Material for this exercise START

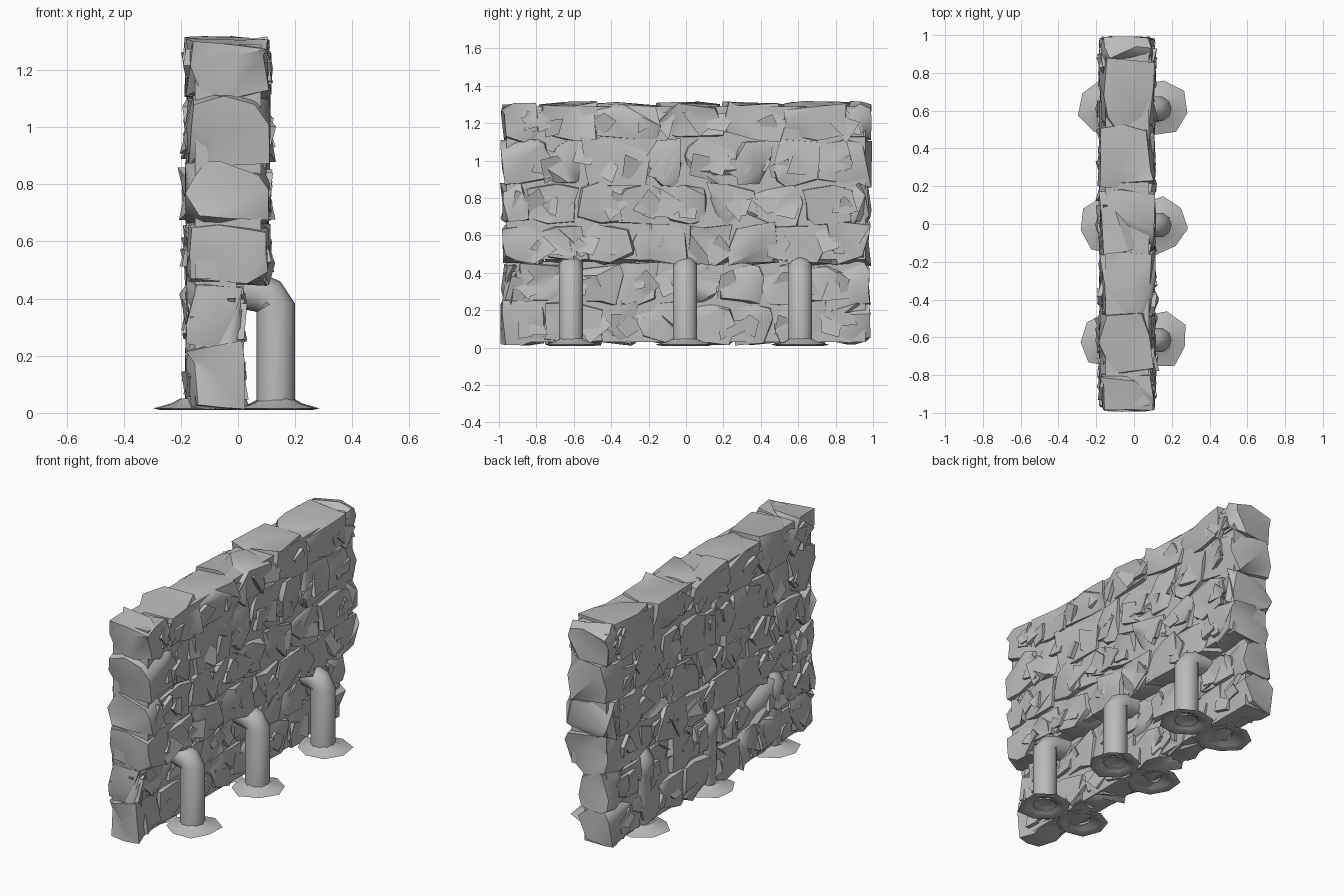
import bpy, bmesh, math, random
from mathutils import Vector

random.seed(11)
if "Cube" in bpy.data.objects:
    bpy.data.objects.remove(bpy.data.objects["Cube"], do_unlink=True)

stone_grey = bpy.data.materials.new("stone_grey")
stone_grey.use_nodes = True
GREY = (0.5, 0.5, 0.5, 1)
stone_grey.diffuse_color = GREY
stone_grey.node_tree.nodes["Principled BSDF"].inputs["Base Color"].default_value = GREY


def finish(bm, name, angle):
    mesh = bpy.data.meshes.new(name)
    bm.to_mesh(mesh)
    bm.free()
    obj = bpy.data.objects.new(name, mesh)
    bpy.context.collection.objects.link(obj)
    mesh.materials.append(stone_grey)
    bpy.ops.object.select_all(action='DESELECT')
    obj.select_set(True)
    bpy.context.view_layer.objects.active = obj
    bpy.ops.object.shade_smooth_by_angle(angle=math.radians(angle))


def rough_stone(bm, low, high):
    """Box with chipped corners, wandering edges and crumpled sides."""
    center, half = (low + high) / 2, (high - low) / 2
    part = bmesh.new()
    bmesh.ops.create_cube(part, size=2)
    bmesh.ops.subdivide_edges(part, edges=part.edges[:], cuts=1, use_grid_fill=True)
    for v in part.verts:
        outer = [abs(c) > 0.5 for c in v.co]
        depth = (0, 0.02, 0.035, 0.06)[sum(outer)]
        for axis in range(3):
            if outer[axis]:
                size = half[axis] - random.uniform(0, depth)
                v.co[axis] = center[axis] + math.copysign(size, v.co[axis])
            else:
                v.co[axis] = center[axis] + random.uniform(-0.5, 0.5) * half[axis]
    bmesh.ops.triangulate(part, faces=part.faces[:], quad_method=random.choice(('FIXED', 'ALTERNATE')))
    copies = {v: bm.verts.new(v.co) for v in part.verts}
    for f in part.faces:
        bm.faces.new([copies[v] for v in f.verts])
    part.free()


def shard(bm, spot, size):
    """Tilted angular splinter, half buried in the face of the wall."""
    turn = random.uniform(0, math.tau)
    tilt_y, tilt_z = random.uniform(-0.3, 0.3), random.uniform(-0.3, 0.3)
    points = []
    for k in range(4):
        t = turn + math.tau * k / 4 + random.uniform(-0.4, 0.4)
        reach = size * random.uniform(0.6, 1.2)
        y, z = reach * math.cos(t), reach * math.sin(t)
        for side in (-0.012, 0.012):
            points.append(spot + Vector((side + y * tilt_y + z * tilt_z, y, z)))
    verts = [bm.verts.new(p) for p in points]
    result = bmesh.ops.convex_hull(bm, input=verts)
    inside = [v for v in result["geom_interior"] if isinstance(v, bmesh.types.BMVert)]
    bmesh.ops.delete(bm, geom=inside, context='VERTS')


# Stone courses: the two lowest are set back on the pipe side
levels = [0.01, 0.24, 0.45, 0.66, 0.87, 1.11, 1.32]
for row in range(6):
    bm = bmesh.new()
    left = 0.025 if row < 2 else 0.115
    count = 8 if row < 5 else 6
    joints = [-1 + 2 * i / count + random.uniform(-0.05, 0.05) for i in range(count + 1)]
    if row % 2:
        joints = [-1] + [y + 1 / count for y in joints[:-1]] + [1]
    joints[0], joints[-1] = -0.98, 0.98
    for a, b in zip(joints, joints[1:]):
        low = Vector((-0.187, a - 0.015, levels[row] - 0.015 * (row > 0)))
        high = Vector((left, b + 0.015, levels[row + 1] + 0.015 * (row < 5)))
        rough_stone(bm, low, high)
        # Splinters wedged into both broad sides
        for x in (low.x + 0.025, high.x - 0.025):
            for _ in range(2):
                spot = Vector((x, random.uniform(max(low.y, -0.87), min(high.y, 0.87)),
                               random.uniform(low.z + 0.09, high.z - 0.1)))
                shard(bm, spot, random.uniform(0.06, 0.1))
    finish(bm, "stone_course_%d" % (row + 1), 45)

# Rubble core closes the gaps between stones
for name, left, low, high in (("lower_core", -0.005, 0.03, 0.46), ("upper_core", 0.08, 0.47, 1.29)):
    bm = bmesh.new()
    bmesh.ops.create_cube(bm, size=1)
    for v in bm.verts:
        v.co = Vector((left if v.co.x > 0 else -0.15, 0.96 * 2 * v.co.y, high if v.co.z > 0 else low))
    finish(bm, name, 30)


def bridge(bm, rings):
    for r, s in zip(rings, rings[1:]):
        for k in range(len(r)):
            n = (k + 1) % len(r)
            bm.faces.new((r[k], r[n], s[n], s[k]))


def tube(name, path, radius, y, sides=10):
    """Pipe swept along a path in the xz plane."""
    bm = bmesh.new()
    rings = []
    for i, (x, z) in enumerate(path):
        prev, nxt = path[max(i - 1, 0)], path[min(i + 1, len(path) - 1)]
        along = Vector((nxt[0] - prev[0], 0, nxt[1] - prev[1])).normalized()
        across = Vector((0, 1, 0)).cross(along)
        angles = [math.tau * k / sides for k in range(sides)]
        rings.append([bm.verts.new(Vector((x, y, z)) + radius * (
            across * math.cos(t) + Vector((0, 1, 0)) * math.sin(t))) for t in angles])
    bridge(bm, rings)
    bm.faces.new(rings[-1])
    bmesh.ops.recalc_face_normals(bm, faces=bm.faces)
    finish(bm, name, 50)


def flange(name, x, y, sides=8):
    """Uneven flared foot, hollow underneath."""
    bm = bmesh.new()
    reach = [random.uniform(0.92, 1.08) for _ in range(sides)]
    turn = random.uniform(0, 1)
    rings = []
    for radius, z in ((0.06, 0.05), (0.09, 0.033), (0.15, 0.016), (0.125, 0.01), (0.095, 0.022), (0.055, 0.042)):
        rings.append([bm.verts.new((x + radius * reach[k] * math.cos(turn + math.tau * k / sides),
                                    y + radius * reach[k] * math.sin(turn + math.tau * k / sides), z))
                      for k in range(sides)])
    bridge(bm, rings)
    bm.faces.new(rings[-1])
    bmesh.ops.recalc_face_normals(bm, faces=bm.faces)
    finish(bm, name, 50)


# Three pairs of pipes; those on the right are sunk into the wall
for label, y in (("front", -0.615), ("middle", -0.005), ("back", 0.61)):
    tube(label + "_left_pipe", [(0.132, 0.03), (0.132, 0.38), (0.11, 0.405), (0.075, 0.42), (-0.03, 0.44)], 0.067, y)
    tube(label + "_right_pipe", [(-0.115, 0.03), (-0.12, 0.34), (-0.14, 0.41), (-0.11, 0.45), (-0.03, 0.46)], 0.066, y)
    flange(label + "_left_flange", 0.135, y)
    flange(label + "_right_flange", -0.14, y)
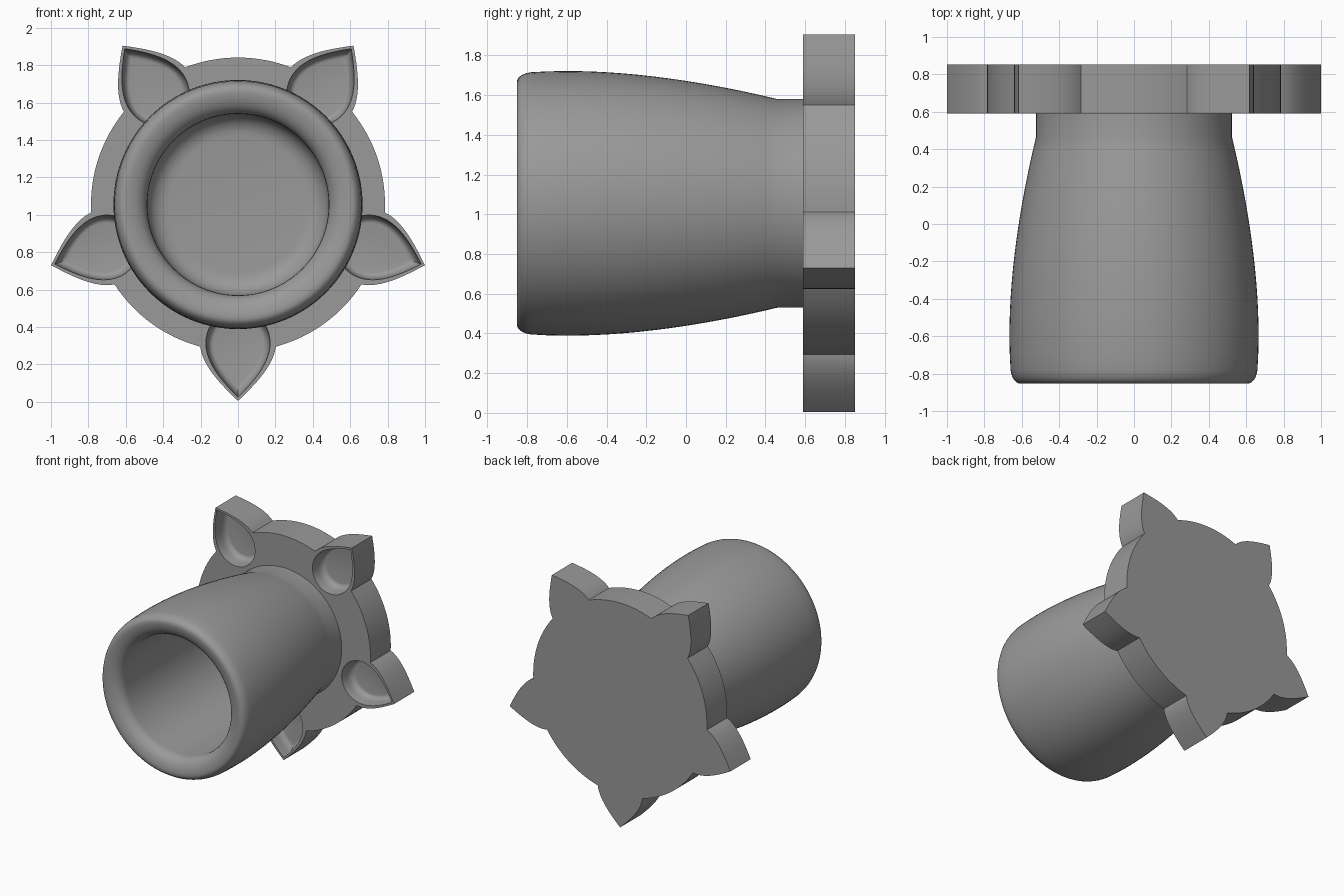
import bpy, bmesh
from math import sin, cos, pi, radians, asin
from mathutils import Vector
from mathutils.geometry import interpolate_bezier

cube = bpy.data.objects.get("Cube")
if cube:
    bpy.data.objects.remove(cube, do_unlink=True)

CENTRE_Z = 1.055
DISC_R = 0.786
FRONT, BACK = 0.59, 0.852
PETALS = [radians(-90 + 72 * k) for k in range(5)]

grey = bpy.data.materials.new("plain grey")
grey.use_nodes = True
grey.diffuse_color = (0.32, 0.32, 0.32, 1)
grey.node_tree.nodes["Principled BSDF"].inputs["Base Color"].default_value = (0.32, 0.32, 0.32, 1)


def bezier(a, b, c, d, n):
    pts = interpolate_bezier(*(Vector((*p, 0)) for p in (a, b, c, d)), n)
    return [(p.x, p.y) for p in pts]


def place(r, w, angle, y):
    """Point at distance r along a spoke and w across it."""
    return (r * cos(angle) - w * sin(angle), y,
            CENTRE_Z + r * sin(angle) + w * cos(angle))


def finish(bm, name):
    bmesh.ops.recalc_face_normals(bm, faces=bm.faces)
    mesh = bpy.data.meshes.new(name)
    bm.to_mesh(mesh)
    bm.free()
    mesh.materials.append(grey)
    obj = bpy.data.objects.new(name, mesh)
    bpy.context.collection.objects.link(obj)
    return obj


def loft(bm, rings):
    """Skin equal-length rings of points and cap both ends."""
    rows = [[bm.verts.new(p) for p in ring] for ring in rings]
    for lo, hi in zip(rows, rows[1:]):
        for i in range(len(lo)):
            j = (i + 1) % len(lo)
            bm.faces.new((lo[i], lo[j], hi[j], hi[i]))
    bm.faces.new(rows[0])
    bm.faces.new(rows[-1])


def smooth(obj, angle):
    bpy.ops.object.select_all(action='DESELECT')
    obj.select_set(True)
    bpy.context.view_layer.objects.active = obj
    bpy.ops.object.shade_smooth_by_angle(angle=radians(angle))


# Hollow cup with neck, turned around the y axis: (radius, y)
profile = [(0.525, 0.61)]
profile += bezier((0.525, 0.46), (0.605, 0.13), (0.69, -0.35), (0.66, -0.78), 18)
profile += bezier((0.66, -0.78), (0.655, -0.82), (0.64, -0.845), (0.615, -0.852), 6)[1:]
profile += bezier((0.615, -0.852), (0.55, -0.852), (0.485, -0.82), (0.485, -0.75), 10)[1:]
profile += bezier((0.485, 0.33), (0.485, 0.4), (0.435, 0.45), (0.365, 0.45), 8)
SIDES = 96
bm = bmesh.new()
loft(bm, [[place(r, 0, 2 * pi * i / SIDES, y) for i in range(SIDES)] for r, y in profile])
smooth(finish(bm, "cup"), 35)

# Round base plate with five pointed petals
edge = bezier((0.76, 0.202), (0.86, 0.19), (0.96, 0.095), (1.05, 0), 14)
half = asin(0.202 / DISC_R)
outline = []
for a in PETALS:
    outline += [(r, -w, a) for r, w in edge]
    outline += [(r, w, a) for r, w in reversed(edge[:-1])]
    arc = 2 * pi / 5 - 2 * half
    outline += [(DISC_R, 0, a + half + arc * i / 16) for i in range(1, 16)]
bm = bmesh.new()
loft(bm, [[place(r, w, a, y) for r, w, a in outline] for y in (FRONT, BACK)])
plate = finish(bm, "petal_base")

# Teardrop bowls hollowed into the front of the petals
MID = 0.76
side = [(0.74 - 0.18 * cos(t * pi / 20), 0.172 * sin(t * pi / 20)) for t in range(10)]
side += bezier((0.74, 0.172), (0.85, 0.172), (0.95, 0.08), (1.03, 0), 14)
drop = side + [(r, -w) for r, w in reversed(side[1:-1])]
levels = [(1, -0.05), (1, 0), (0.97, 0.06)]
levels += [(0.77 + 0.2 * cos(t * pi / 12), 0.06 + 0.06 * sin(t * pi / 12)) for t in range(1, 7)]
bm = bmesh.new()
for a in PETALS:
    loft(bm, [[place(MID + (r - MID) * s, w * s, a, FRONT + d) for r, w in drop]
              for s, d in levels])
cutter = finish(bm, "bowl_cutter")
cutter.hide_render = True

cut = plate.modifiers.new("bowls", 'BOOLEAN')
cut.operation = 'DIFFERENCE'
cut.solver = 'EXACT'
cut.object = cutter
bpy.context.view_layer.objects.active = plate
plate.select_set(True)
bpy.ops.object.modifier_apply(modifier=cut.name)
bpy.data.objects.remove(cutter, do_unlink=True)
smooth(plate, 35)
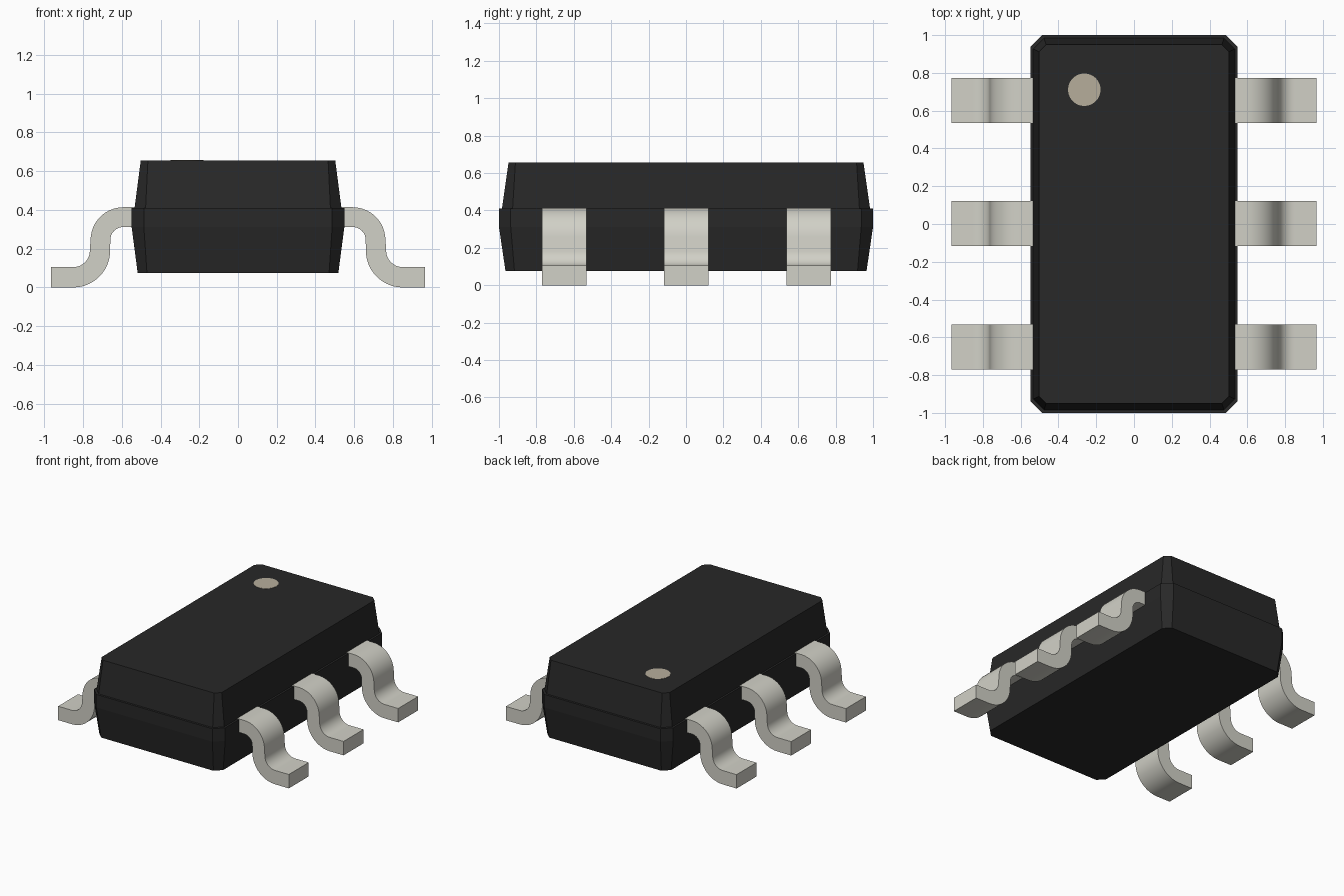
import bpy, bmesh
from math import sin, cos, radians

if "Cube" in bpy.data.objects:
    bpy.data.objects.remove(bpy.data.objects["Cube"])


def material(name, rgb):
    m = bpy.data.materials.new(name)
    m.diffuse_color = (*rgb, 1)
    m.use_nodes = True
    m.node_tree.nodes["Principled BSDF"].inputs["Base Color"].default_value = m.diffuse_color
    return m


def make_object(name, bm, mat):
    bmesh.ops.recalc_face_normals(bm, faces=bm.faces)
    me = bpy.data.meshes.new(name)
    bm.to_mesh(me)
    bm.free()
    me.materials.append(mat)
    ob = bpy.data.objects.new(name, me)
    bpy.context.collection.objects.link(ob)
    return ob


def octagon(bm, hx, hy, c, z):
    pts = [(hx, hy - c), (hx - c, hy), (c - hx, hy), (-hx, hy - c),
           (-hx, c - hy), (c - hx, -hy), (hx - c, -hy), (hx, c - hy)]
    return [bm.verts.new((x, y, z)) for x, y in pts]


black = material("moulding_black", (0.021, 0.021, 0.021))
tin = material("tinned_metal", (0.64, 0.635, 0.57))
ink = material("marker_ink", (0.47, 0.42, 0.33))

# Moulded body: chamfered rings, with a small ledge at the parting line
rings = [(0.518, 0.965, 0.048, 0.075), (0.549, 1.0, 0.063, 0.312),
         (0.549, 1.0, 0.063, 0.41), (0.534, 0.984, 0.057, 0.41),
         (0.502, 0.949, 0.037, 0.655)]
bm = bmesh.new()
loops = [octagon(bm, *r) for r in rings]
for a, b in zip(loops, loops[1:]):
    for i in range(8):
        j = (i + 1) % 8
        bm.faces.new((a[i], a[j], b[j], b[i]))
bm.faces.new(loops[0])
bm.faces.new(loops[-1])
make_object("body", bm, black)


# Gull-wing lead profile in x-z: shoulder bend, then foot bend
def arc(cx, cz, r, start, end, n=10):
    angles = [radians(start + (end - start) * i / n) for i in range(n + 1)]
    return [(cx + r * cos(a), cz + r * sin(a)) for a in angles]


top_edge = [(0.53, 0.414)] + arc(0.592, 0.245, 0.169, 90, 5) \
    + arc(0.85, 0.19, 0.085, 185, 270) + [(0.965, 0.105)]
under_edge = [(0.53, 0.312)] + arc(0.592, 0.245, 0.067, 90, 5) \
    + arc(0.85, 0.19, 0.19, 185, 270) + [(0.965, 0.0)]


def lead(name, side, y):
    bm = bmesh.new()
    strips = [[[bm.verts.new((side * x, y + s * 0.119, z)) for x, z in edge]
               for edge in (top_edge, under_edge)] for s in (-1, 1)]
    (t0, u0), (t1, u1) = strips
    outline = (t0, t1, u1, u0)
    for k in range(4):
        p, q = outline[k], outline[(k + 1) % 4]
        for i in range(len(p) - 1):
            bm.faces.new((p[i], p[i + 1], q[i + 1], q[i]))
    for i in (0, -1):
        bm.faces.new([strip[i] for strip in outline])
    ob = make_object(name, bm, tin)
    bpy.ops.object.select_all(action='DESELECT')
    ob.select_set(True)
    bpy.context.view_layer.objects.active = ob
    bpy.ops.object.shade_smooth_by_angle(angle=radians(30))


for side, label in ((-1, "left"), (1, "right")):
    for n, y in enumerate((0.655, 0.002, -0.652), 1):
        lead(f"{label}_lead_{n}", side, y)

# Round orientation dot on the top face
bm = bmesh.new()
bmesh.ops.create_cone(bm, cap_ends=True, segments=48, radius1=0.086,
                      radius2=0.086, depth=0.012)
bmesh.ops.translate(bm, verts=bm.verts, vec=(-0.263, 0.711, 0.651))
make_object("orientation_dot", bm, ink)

Material for this exercise END

Work to be completed
Whenever a line in the records above contains the string "radians", copy that line.

Answer for the task
    bpy.ops.object.shade_smooth_by_angle(angle=math.radians(angle))
from math import sin, cos, pi, radians, asin
PETALS = [radians(-90 + 72 * k) for k in range(5)]
    bpy.ops.object.shade_smooth_by_angle(angle=radians(angle))
from math import sin, cos, radians
    angles = [radians(start + (end - start) * i / n) for i in range(n + 1)]
    bpy.ops.object.shade_smooth_by_angle(angle=radians(30))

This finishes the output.